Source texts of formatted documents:
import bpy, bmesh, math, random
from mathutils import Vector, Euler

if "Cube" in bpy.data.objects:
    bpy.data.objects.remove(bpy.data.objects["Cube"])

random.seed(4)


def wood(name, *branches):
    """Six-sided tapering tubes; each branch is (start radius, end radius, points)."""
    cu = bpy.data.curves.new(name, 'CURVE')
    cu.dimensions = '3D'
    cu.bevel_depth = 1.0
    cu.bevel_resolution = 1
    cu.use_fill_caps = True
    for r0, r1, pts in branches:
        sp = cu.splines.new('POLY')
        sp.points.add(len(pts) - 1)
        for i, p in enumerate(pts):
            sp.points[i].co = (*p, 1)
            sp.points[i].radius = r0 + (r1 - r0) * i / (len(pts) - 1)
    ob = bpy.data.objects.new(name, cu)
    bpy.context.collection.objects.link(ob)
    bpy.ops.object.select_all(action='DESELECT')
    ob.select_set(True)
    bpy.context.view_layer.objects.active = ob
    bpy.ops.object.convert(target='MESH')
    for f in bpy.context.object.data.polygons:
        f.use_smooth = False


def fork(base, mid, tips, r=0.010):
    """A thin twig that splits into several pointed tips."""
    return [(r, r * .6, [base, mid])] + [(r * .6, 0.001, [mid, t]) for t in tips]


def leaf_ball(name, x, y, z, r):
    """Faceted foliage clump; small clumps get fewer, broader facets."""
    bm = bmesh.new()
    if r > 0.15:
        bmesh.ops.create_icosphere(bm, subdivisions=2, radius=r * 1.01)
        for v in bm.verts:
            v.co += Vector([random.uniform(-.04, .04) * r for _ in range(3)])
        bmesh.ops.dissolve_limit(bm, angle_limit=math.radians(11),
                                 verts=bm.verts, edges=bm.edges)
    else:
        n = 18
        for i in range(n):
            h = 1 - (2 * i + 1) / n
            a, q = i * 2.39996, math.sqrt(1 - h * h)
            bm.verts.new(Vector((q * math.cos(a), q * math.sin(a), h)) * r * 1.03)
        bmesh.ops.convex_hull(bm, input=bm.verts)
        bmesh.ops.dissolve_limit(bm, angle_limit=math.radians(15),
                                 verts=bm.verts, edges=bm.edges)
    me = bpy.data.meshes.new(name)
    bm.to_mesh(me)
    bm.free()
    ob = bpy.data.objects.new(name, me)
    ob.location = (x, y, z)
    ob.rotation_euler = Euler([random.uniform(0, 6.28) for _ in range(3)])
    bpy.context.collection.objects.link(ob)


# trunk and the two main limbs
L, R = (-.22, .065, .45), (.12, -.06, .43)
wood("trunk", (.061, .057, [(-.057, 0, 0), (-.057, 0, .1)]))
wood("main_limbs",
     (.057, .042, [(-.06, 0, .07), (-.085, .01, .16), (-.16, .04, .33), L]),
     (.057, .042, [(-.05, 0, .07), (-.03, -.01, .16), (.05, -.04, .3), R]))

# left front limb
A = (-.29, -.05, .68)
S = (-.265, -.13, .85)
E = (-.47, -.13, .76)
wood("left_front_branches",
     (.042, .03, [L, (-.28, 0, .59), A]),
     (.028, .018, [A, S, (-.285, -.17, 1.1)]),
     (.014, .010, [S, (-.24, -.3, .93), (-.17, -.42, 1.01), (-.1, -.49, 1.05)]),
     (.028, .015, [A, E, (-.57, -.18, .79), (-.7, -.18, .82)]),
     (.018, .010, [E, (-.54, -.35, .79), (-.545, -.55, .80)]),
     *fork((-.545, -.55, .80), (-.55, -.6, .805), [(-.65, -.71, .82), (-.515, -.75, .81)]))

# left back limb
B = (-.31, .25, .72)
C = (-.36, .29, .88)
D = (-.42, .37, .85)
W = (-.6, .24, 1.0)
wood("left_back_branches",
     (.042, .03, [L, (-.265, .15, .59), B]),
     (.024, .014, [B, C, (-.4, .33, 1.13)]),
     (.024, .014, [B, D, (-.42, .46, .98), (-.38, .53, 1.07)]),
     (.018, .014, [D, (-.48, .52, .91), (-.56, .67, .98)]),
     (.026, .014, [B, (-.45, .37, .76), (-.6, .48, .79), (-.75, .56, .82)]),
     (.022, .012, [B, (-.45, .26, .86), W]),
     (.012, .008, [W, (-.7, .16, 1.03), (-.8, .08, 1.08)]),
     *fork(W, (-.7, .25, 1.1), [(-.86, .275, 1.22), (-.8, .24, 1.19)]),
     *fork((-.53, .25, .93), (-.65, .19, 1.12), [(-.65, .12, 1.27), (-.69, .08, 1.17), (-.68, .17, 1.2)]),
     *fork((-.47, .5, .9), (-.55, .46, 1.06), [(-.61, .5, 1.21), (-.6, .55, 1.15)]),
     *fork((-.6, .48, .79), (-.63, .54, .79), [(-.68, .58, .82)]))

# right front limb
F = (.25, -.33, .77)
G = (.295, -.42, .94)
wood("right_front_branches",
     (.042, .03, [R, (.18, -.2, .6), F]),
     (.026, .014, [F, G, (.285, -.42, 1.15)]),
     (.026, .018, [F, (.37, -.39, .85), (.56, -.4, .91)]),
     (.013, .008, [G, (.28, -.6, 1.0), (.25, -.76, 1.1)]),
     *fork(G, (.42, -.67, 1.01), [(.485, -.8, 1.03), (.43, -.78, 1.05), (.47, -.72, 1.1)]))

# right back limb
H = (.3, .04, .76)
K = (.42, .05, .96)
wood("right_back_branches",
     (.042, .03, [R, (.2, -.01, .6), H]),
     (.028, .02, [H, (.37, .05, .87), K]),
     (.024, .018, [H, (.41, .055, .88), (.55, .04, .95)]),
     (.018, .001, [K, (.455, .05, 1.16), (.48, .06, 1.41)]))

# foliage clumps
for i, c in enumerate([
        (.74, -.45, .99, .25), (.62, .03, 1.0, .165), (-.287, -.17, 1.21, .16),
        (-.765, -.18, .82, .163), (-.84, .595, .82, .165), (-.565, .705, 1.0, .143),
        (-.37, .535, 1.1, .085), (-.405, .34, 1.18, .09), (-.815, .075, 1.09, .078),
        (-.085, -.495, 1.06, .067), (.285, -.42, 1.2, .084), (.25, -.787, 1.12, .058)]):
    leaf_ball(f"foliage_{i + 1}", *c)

Required action:
Repeat only the lines above, from the first line of the entries through the line that contains "bmesh.ops.convex_hull(bm, input=bm.verts)", including both ends.

Task answer:
import bpy, bmesh, math, random
from mathutils import Vector, Euler

if "Cube" in bpy.data.objects:
    bpy.data.objects.remove(bpy.data.objects["Cube"])

random.seed(4)


def wood(name, *branches):
    """Six-sided tapering tubes; each branch is (start radius, end radius, points)."""
    cu = bpy.data.curves.new(name, 'CURVE')
    cu.dimensions = '3D'
    cu.bevel_depth = 1.0
    cu.bevel_resolution = 1
    cu.use_fill_caps = True
    for r0, r1, pts in branches:
        sp = cu.splines.new('POLY')
        sp.points.add(len(pts) - 1)
        for i, p in enumerate(pts):
            sp.points[i].co = (*p, 1)
            sp.points[i].radius = r0 + (r1 - r0) * i / (len(pts) - 1)
    ob = bpy.data.objects.new(name, cu)
    bpy.context.collection.objects.link(ob)
    bpy.ops.object.select_all(action='DESELECT')
    ob.select_set(True)
    bpy.context.view_layer.objects.active = ob
    bpy.ops.object.convert(target='MESH')
    for f in bpy.context.object.data.polygons:
        f.use_smooth = False


def fork(base, mid, tips, r=0.010):
    """A thin twig that splits into several pointed tips."""
    return [(r, r * .6, [base, mid])] + [(r * .6, 0.001, [mid, t]) for t in tips]


def leaf_ball(name, x, y, z, r):
    """Faceted foliage clump; small clumps get fewer, broader facets."""
    bm = bmesh.new()
    if r > 0.15:
        bmesh.ops.create_icosphere(bm, subdivisions=2, radius=r * 1.01)
        for v in bm.verts:
            v.co += Vector([random.uniform(-.04, .04) * r for _ in range(3)])
        bmesh.ops.dissolve_limit(bm, angle_limit=math.radians(11),
                                 verts=bm.verts, edges=bm.edges)
    else:
        n = 18
        for i in range(n):
            h = 1 - (2 * i + 1) / n
            a, q = i * 2.39996, math.sqrt(1 - h * h)
            bm.verts.new(Vector((q * math.cos(a), q * math.sin(a), h)) * r * 1.03)
        bmesh.ops.convex_hull(bm, input=bm.verts)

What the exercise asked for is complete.